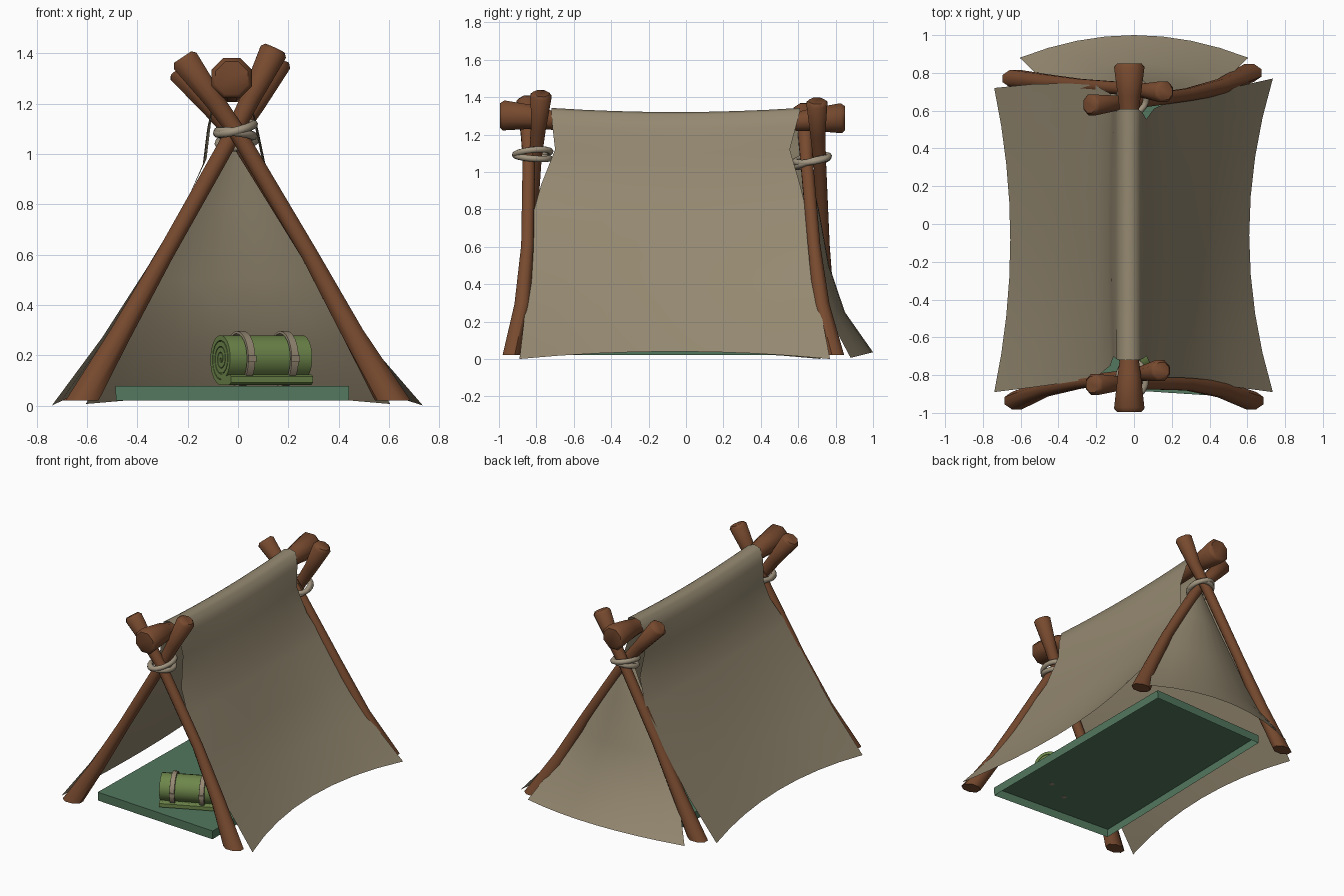
import bpy, bmesh, math
from mathutils import Vector, Matrix

if "Cube" in bpy.data.objects:
    bpy.data.objects.remove(bpy.data.objects["Cube"])


def material(name, rgb):
    m = bpy.data.materials.new(name)
    m.diffuse_color = (*rgb, 1)
    m.use_nodes = True
    m.node_tree.nodes["Principled BSDF"].inputs["Base Color"].default_value = m.diffuse_color
    return m


WOOD = material("brown wood", (0.185, 0.068, 0.028))
CANVAS = material("tan canvas", (0.30, 0.25, 0.165))
MAT = material("dark green mat", (0.085, 0.185, 0.11))
ROLL = material("olive green blanket", (0.155, 0.24, 0.07))
ROPE = material("pale rope", (0.36, 0.30, 0.215))
STRAP = material("strap", (0.30, 0.245, 0.17))


def finish(name, bm, mat, angle=50):
    bmesh.ops.recalc_face_normals(bm, faces=bm.faces)
    me = bpy.data.meshes.new(name)
    bm.to_mesh(me)
    bm.free()
    me.materials.append(mat)
    ob = bpy.data.objects.new(name, me)
    bpy.context.collection.objects.link(ob)
    bpy.ops.object.select_all(action='DESELECT')
    ob.select_set(True)
    bpy.context.view_layer.objects.active = ob
    bpy.ops.object.shade_smooth_by_angle(angle=math.radians(angle))
    return ob


def skin(bm, rows, closed_u=False, closed_v=False):
    """Quads over a grid of points."""
    vs = [[bm.verts.new(p) for p in r] for r in rows]
    n, m = len(vs), len(vs[0])
    for i in range(n if closed_v else n - 1):
        for j in range(m if closed_u else m - 1):
            a, b = vs[i], vs[(i + 1) % n]
            bm.faces.new((a[j], a[(j + 1) % m], b[(j + 1) % m], b[j]))
    return vs


def pole(name, path, leg=True, sides=8):
    """Tapered log through points (x, y, z, radius); legs are cut level at the foot."""
    pts = [Vector(p[:3]) for p in path]
    rows = []
    for i, p in enumerate(path):
        d = (pts[min(i + 1, len(pts) - 1)] - pts[max(i - 1, 0)]).normalized()
        u = d.cross(Vector((0, 1, 0)) if leg else Vector((1, 0, 0))).normalized()
        w = d.cross(u)
        if leg and i == 0:
            u = Vector((math.copysign(1.15, u.x), 0, 0))
            w = Vector((0, math.copysign(0.8, w.y), 0))
        rows.append([pts[i] + p[3] * (u * math.cos(a) + w * math.sin(a))
                     for a in [2 * math.pi * (k + 0.5) / sides for k in range(sides)]])
    bm = bmesh.new()
    vs = skin(bm, rows, closed_u=True)
    bm.faces.new(vs[0])
    bm.faces.new(vs[-1])
    return finish(name, bm, WOOD)


# four crossed legs
R = (0.062, 0.046, 0.036, 0.036, 0.043, 0.06, 0.045)
legs = {
    "front_left_leg": [(-.62, -.935, .02), (-.47, -.87, .28), (-.29, -.838, .6), (-.02, -.805, 1.08),
                       (.055, -.79, 1.23), (.14, -.775, 1.405), (.147, -.774, 1.42)],
    "front_right_leg": [(.62, -.935, .02), (.46, -.875, .28), (.285, -.848, .6), (0, -.84, 1.08),
                        (-.10, -.845, 1.22), (-.21, -.85, 1.37), (-.22, -.85, 1.385)],
    "back_left_leg": [(-.63, .77, .02), (-.47, .75, .28), (-.29, .735, .6), (-.02, .715, 1.06),
                      (.07, .705, 1.2), (.158, .70, 1.365), (.165, .70, 1.38)],
    "back_right_leg": [(.61, .80, .02), (.46, .725, .28), (.285, .685, .6), (0, .645, 1.06),
                       (-.10, .64, 1.18), (-.225, .63, 1.33), (-.235, .63, 1.342)],
}
for name, pts in legs.items():
    pole(name, [(*p, r) for p, r in zip(pts, R)])

# ridge pole
pole("ridge_pole", [(-.025, -.995, 1.302, .07), (-.025, -.975, 1.302, .087), (-.025, -.80, 1.292, .066),
                    (-.025, -.70, 1.272, .052), (-.025, -.3, 1.25, .045), (-.025, .3, 1.25, .045),
                    (-.025, .58, 1.268, .052), (-.025, .68, 1.28, .066), (-.025, .83, 1.287, .087),
                    (-.025, .85, 1.287, .07)], leg=False)

# canvas draped over the ridge: (x, z, front edge y, back edge y)
prof = [(-.74, .0, -.89, .72), (-.54, .27, -.865, .74), (-.36, .55, -.84, .745), (-.205, .81, -.815, .735),
        (-.125, .98, -.75, .69), (-.108, 1.12, -.70, .61), (-.095, 1.25, -.715, .60), (-.07, 1.328, -.72, .61),
        (-.025, 1.342, -.72, .61), (.02, 1.328, -.72, .61), (.045, 1.25, -.715, .59), (.065, 1.12, -.70, .555),
        (.105, .93, -.775, .61), (.19, .77, -.82, .65), (.332, .53, -.84, .695), (.51, .26, -.86, .72),
        (.735, .0, -.89, .77)]
rows = []
for k in range(9):
    t = k / 4 - 1
    s = 1 - t * t
    row = []
    for x, z, y0, y1 in prof:
        low = max(0, 1 - z / 0.8)
        pull = (.085 if x < 0 else .125) * s * low
        if .9 < z < 1.2:
            pull = -.015 * s
        row.append((x - math.copysign(pull, x * pull) if pull else x, (y0 + y1) / 2 + t * (y1 - y0) / 2,
                    z + s * (.04 * low if z < .9 else -.022)))
    rows.append(row)
bm = bmesh.new()
skin(bm, rows)
finish("canvas_cover", bm, CANVAS, 80)

# canvas back panel: (z, half width, edge y, middle y)
rows = []
for z, w, ye, ym in [(1.1, .02, .64, .64), (.8, .17, .67, .71), (.5, .335, .70, .765),
                     (.25, .47, .75, .85), (.006, .605, .88, 1.0)]:
    rows.append([(w * t, ym + (ye - ym) * t * t, z + (.03 * (1 - t * t) if z < .1 else 0))
                 for t in [i / 4 - 1 for i in range(9)]])
bm = bmesh.new()
skin(bm, rows)
finish("canvas_back_panel", bm, CANVAS, 80)


# rope lashings: two tilted rings at each crossing
def lashing(name, centre, specs):
    bm = bmesh.new()
    for dz, rx, ry, tx, ty in specs:
        M = (Matrix.Translation(Vector(centre) + Vector((0, 0, dz))) @ Matrix.Rotation(tx, 4, 'X')
             @ Matrix.Rotation(ty, 4, 'Y'))
        rows = []
        for i in range(20):
            a = i * math.tau / 20
            rows.append([M @ Vector(((rx + .017 * math.cos(b)) * math.cos(a),
                                     (ry + .017 * math.cos(b)) * math.sin(a), .017 * math.sin(b)))
                         for b in [j * math.tau / 8 for j in range(8)]])
        skin(bm, rows, True, True)
    finish(name, bm, ROPE, 80)


lashing("front_lashing", (-.01, -.82, 1.09), [(.01, .075, .095, .1, -.24), (-.01, .072, .09, -.08, .12)])
lashing("back_lashing", (-.005, .675, 1.06), [(.01, .075, .09, .16, .22), (-.01, .072, .085, .28, -.12)])

# ground mat: shallow tray turned over, open below
foot = [(-.485, -.85), (.44, -.91), (.44, .77), (-.45, .74)]
bm = bmesh.new()
vs = skin(bm, [[(x, y, .02) for x, y in foot], [(x * 1.005, y, .078) for x, y in foot]], closed_u=True)
bm.faces.new(vs[1])
finish("ground_mat", bm, MAT)

# rolled blanket: thick spiral strip with a loose end under the front
PLACE = Matrix.Translation((.095, -.67, .186)) @ Matrix.Rotation(math.radians(25), 4, 'Z')
L, TURNS, N = .18, 4, 80
pitch = .094 / TURNS
rows = []
for i in range(N + 1):
    a = i / N * TURNS * math.tau
    r = .011 + pitch * a / math.tau
    th = math.radians(-85) - a
    c, s = math.cos(th), math.sin(th)
    ro, ri = r, max(r - pitch * .86, .002)
    rows.append([PLACE @ Vector((x, q * c, q * s)) for x, q in ((-L, ro), (L, ro), (L, ri), (-L, ri))])
# tail folded forward along the mat
for y, z0, z1 in ((-.04, -.105, -.07), (-.078, -.104, -.062), (-.097, -.095, -.07)):
    rows.append([PLACE @ Vector((x, y, z)) for x, z in ((-L, z0), (L, z0), (L, z1), (-L, z1))])
bm = bmesh.new()
vs = skin(bm, rows, closed_u=True)
bm.faces.new(vs[0])
bm.faces.new(vs[-1])
finish("rolled_blanket", bm, ROLL, 45)

# two straps with buckles
for name, x in (("left", -.095), ("right", .095)):
    bm = bmesh.new()
    rows = []
    for i in range(24):
        a = i * math.tau / 24
        rows.append([PLACE @ Vector((x + dx, q * math.cos(a), q * math.sin(a)))
                     for dx, q in ((-.017, .1), (-.015, .11), (.015, .11), (.017, .1))])
    skin(bm, rows, True, True)
    finish(name + "_strap", bm, STRAP, 40)
    bm = bmesh.new()
    bmesh.ops.create_cube(bm, size=1, matrix=PLACE @ Matrix.Translation((x, -.109, .0))
                          @ Matrix.Diagonal((.036, .012, .025, 1)))
    finish(name + "_buckle", bm, STRAP, 30)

* TASK TO COMPLETE
All lines above with the word "Vector" need to be reported.

* TASK SOLUTION
from mathutils import Vector, Matrix
    pts = [Vector(p[:3]) for p in path]
        u = d.cross(Vector((0, 1, 0)) if leg else Vector((1, 0, 0))).normalized()
            u = Vector((math.copysign(1.15, u.x), 0, 0))
            w = Vector((0, math.copysign(0.8, w.y), 0))
        M = (Matrix.Translation(Vector(centre) + Vector((0, 0, dz))) @ Matrix.Rotation(tx, 4, 'X')
            rows.append([M @ Vector(((rx + .017 * math.cos(b)) * math.cos(a),
    rows.append([PLACE @ Vector((x, q * c, q * s)) for x, q in ((-L, ro), (L, ro), (L, ri), (-L, ri))])
    rows.append([PLACE @ Vector((x, y, z)) for x, z in ((-L, z0), (L, z0), (L, z1), (-L, z1))])
        rows.append([PLACE @ Vector((x + dx, q * math.cos(a), q * math.sin(a)))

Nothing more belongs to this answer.